What the exercise asks: Pictures appear among the records. Write out all else exactly as it stands.

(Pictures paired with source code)
........

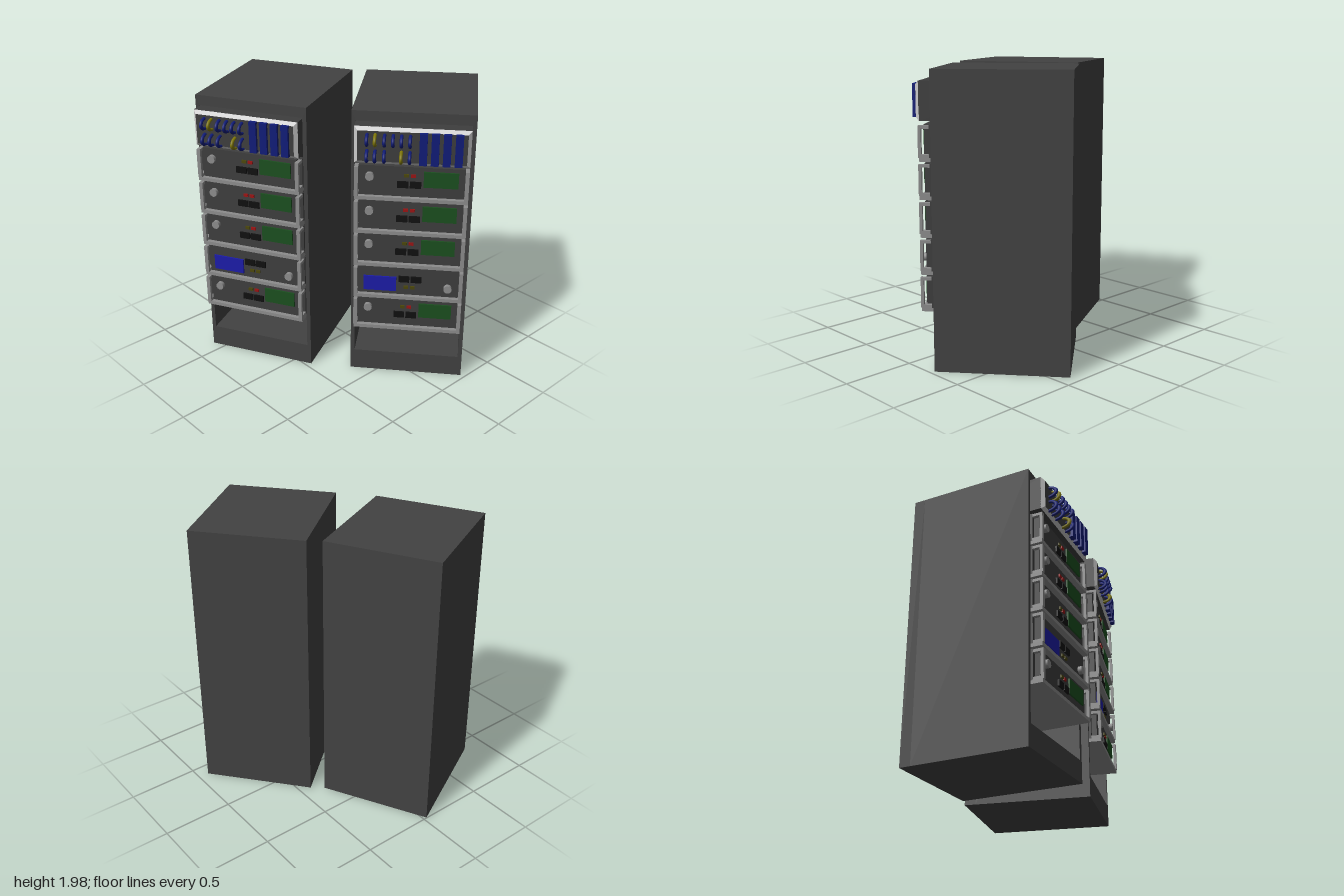
import * as THREE from 'three';

const mat = (color) => new THREE.MeshStandardMaterial({ color });
const M = {
  cabinet: mat(0x424242), unit: mat(0x3e3e3e), metal: mat(0x8c8c8c), bezel: mat(0xbdbdbd),
  black: mat(0x101010), green: mat(0x1b4f1f), screen: mat(0x1c1ca8), cable: mat(0x101c78),
  yellow: mat(0x807808), red: mat(0x9c1414), olive: mat(0x4c480c),
};
const W = 0.8, H = 1.98, D = 0.895;   // cabinet size
const FRONT = D / 2, HALF = 0.372;    // front plane, half opening width
const BACK = -0.2;                    // rear end of the rack units

function add(parent, name, geometry, material, x = 0, y = 0, z = 0) {
  const m = new THREE.Mesh(geometry, material);
  m.name = name;
  m.position.set(x, y, z);
  parent.add(m);
  return m;
}

// box given by its limits on each axis
function box(parent, name, material, [x0, x1], [y0, y1], [z0, z1]) {
  return add(parent, name, new THREE.BoxGeometry(x1 - x0, y1 - y0, z1 - z0), material,
    (x0 + x1) / 2, (y0 + y1) / 2, (z0 + z1) / 2);
}

function rectangle(Type, x, y0, y1) {
  const p = new Type();
  p.moveTo(-x, y0);
  p.lineTo(x, y0);
  p.lineTo(x, y1);
  p.lineTo(-x, y1);
  p.closePath();
  return p;
}

// hollow cabinet, open at the front
function cabinet(rack) {
  const inside = 0.815;
  const shape = rectangle(THREE.Shape, W / 2, 0, H);
  shape.holes.push(rectangle(THREE.Path, HALF, 0.155, 1.91));
  add(rack, 'cabinetShell', new THREE.ExtrudeGeometry(shape, { depth: inside, bevelEnabled: false }),
    M.cabinet, 0, 0, FRONT - inside);
  box(rack, 'cabinetBack', M.cabinet, [-W / 2, W / 2], [0, H], [-FRONT, FRONT - inside]);
}

// controls around the unit centre; flipped units are turned half round
function unit(rack, y, screen, lights, flipped) {
  const g = new THREE.Group();
  g.name = 'serverUnit';
  g.position.y = y;
  rack.add(g);
  box(g, 'unitBody', M.unit, [-0.345, 0.345], [-0.105, 0.105], [BACK, 0.5]);
  box(g, 'mountingFlange', M.unit, [-HALF, HALF], [-0.105, 0.105], [0.435, 0.463]);
  box(g, 'tray', M.metal, [-HALF, HALF], [-0.13, -0.105], [BACK, 0.53]);
  for (const s of [-1, 1]) {
    const handle = new THREE.Group();
    handle.name = 'handle';
    handle.position.x = s * 0.359;
    g.add(handle);
    box(handle, 'handleGrip', M.metal, [-0.013, 0.013], [-0.105, 0.1], [0.515, 0.535]);
    for (const ly of [-0.095, 0.09])
      box(handle, 'handleLeg', M.metal, [-0.013, 0.013], [ly - 0.01, ly + 0.01], [0.46, 0.516]);
  }
  const panel = new THREE.Group();
  panel.name = 'controls';
  if (flipped) panel.rotation.z = Math.PI;
  g.add(panel);
  box(panel, 'screen', screen, [0.08, 0.305], [-0.03, 0.078], [0.49, 0.512]);
  for (const x of [-0.055, 0.028]) {
    box(panel, 'button', M.black, [x - 0.037, x + 0.037], [-0.04, 0.004], [0.49, 0.513]);
  }
  lights.forEach((m, i) => {
    const x = -0.032 + i * 0.045;
    box(panel, 'light', m, [x - 0.016, x + 0.016], [0.035, 0.055], [0.49, 0.511]);
  });
  const knob = add(panel, 'knob', new THREE.CylinderGeometry(0.028, 0.028, 0.035, 16), M.metal, -0.272, 0.033, 0.51);
  knob.rotation.x = Math.PI / 2;
}

// bevelled patch panel with looped cables and vertical bars
function patchPanel(rack) {
  const g = new THREE.Group();
  g.name = 'patchPanel';
  rack.add(g);
  const y0 = 1.655, y1 = 1.905, bevel = 0.022;
  box(g, 'patchBody', M.unit, [-HALF, HALF], [y0, y1], [BACK, 0.526]);
  const bezel = new THREE.ExtrudeGeometry(
    rectangle(THREE.Shape, HALF - bevel, y0 + bevel, y1 - bevel),
    { depth: 0.002, bevelThickness: bevel, bevelSize: bevel, bevelSegments: 1 });
  add(g, 'patchBezel', bezel, [M.unit, M.bezel], 0, 0, 0.524);

  const loop = new THREE.TorusGeometry(0.036, 0.0095, 8, 16, Math.PI);
  loop.rotateZ(-Math.PI / 2).rotateY(-Math.PI / 2).scale(1.15, 1, 1.6);
  const columns = [-0.287, -0.235, -0.175, -0.12, -0.067, -0.012];
  for (const [y, gap, bright] of [[1.825, -1, 1], [1.715, 3, 4]]) {
    columns.forEach((x, i) => {
      if (i !== gap) add(g, 'cableLoop', loop, i === bright ? M.yellow : M.cable, x, y, 0.542);
    });
  }

  for (let i = 0; i < 4; i++) {
    const x = 0.072 + i * 0.075;
    box(g, 'patchBar', M.cable, [x - 0.025, x + 0.025], [1.672, 1.885], [0.555, 0.575]);
    for (const y of [1.68, 1.877])
      box(g, 'patchBarEnd', M.cable, [x - 0.025, x + 0.025], [y - 0.008, y + 0.008], [0.54, 0.556]);
  }
}

function rack(x, z, angle) {
  const g = new THREE.Group();
  g.name = 'serverRack';
  g.position.set(x, 0, z);
  g.rotation.y = angle;
  cabinet(g);
  patchPanel(g);
  for (let i = 0; i < 5; i++) {
    const blue = i === 3;
    const lights = blue ? [M.olive, M.olive] : [i % 2 ? M.red : M.olive, M.red];
    unit(g, 1.525 - i * 0.2475, blue ? M.screen : M.green, lights, blue);
  }
  return g;
}

export function createModel() {
  const model = new THREE.Group();
  model.name = 'serverRacks';
  model.add(rack(-0.437, 0.243, THREE.MathUtils.degToRad(27)));
  model.add(rack(0.375, -0.325, THREE.MathUtils.degToRad(39.4)));
  return model;
}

........

Task response:
import * as THREE from 'three';

const mat = (color) => new THREE.MeshStandardMaterial({ color });
const M = {
  cabinet: mat(0x424242), unit: mat(0x3e3e3e), metal: mat(0x8c8c8c), bezel: mat(0xbdbdbd),
  black: mat(0x101010), green: mat(0x1b4f1f), screen: mat(0x1c1ca8), cable: mat(0x101c78),
  yellow: mat(0x807808), red: mat(0x9c1414), olive: mat(0x4c480c),
};
const W = 0.8, H = 1.98, D = 0.895;   // cabinet size
const FRONT = D / 2, HALF = 0.372;    // front plane, half opening width
const BACK = -0.2;                    // rear end of the rack units

function add(parent, name, geometry, material, x = 0, y = 0, z = 0) {
  const m = new THREE.Mesh(geometry, material);
  m.name = name;
  m.position.set(x, y, z);
  parent.add(m);
  return m;
}

// box given by its limits on each axis
function box(parent, name, material, [x0, x1], [y0, y1], [z0, z1]) {
  return add(parent, name, new THREE.BoxGeometry(x1 - x0, y1 - y0, z1 - z0), material,
    (x0 + x1) / 2, (y0 + y1) / 2, (z0 + z1) / 2);
}

function rectangle(Type, x, y0, y1) {
  const p = new Type();
  p.moveTo(-x, y0);
  p.lineTo(x, y0);
  p.lineTo(x, y1);
  p.lineTo(-x, y1);
  p.closePath();
  return p;
}

// hollow cabinet, open at the front
function cabinet(rack) {
  const inside = 0.815;
  const shape = rectangle(THREE.Shape, W / 2, 0, H);
  shape.holes.push(rectangle(THREE.Path, HALF, 0.155, 1.91));
  add(rack, 'cabinetShell', new THREE.ExtrudeGeometry(shape, { depth: inside, bevelEnabled: false }),
    M.cabinet, 0, 0, FRONT - inside);
  box(rack, 'cabinetBack', M.cabinet, [-W / 2, W / 2], [0, H], [-FRONT, FRONT - inside]);
}

// controls around the unit centre; flipped units are turned half round
function unit(rack, y, screen, lights, flipped) {
  const g = new THREE.Group();
  g.name = 'serverUnit';
  g.position.y = y;
  rack.add(g);
  box(g, 'unitBody', M.unit, [-0.345, 0.345], [-0.105, 0.105], [BACK, 0.5]);
  box(g, 'mountingFlange', M.unit, [-HALF, HALF], [-0.105, 0.105], [0.435, 0.463]);
  box(g, 'tray', M.metal, [-HALF, HALF], [-0.13, -0.105], [BACK, 0.53]);
  for (const s of [-1, 1]) {
    const handle = new THREE.Group();
    handle.name = 'handle';
    handle.position.x = s * 0.359;
    g.add(handle);
    box(handle, 'handleGrip', M.metal, [-0.013, 0.013], [-0.105, 0.1], [0.515, 0.535]);
    for (const ly of [-0.095, 0.09])
      box(handle, 'handleLeg', M.metal, [-0.013, 0.013], [ly - 0.01, ly + 0.01], [0.46, 0.516]);
  }
  const panel = new THREE.Group();
  panel.name = 'controls';
  if (flipped) panel.rotation.z = Math.PI;
  g.add(panel);
  box(panel, 'screen', screen, [0.08, 0.305], [-0.03, 0.078], [0.49, 0.512]);
  for (const x of [-0.055, 0.028]) {
    box(panel, 'button', M.black, [x - 0.037, x + 0.037], [-0.04, 0.004], [0.49, 0.513]);
  }
  lights.forEach((m, i) => {
    const x = -0.032 + i * 0.045;
    box(panel, 'light', m, [x - 0.016, x + 0.016], [0.035, 0.055], [0.49, 0.511]);
  });
  const knob = add(panel, 'knob', new THREE.CylinderGeometry(0.028, 0.028, 0.035, 16), M.metal, -0.272, 0.033, 0.51);
  knob.rotation.x = Math.PI / 2;
}

// bevelled patch panel with looped cables and vertical bars
function patchPanel(rack) {
  const g = new THREE.Group();
  g.name = 'patchPanel';
  rack.add(g);
  const y0 = 1.655, y1 = 1.905, bevel = 0.022;
  box(g, 'patchBody', M.unit, [-HALF, HALF], [y0, y1], [BACK, 0.526]);
  const bezel = new THREE.ExtrudeGeometry(
    rectangle(THREE.Shape, HALF - bevel, y0 + bevel, y1 - bevel),
    { depth: 0.002, bevelThickness: bevel, bevelSize: bevel, bevelSegments: 1 });
  add(g, 'patchBezel', bezel, [M.unit, M.bezel], 0, 0, 0.524);

  const loop = new THREE.TorusGeometry(0.036, 0.0095, 8, 16, Math.PI);
  loop.rotateZ(-Math.PI / 2).rotateY(-Math.PI / 2).scale(1.15, 1, 1.6);
  const columns = [-0.287, -0.235, -0.175, -0.12, -0.067, -0.012];
  for (const [y, gap, bright] of [[1.825, -1, 1], [1.715, 3, 4]]) {
    columns.forEach((x, i) => {
      if (i !== gap) add(g, 'cableLoop', loop, i === bright ? M.yellow : M.cable, x, y, 0.542);
    });
  }

  for (let i = 0; i < 4; i++) {
    const x = 0.072 + i * 0.075;
    box(g, 'patchBar', M.cable, [x - 0.025, x + 0.025], [1.672, 1.885], [0.555, 0.575]);
    for (const y of [1.68, 1.877])
      box(g, 'patchBarEnd', M.cable, [x - 0.025, x + 0.025], [y - 0.008, y + 0.008], [0.54, 0.556]);
  }
}

function rack(x, z, angle) {
  const g = new THREE.Group();
  g.name = 'serverRack';
  g.position.set(x, 0, z);
  g.rotation.y = angle;
  cabinet(g);
  patchPanel(g);
  for (let i = 0; i < 5; i++) {
    const blue = i === 3;
    const lights = blue ? [M.olive, M.olive] : [i % 2 ? M.red : M.olive, M.red];
    unit(g, 1.525 - i * 0.2475, blue ? M.screen : M.green, lights, blue);
  }
  return g;
}

export function createModel() {
  const model = new THREE.Group();
  model.name = 'serverRacks';
  model.add(rack(-0.437, 0.243, THREE.MathUtils.degToRad(27)));
  model.add(rack(0.375, -0.325, THREE.MathUtils.degToRad(39.4)));
  return model;
}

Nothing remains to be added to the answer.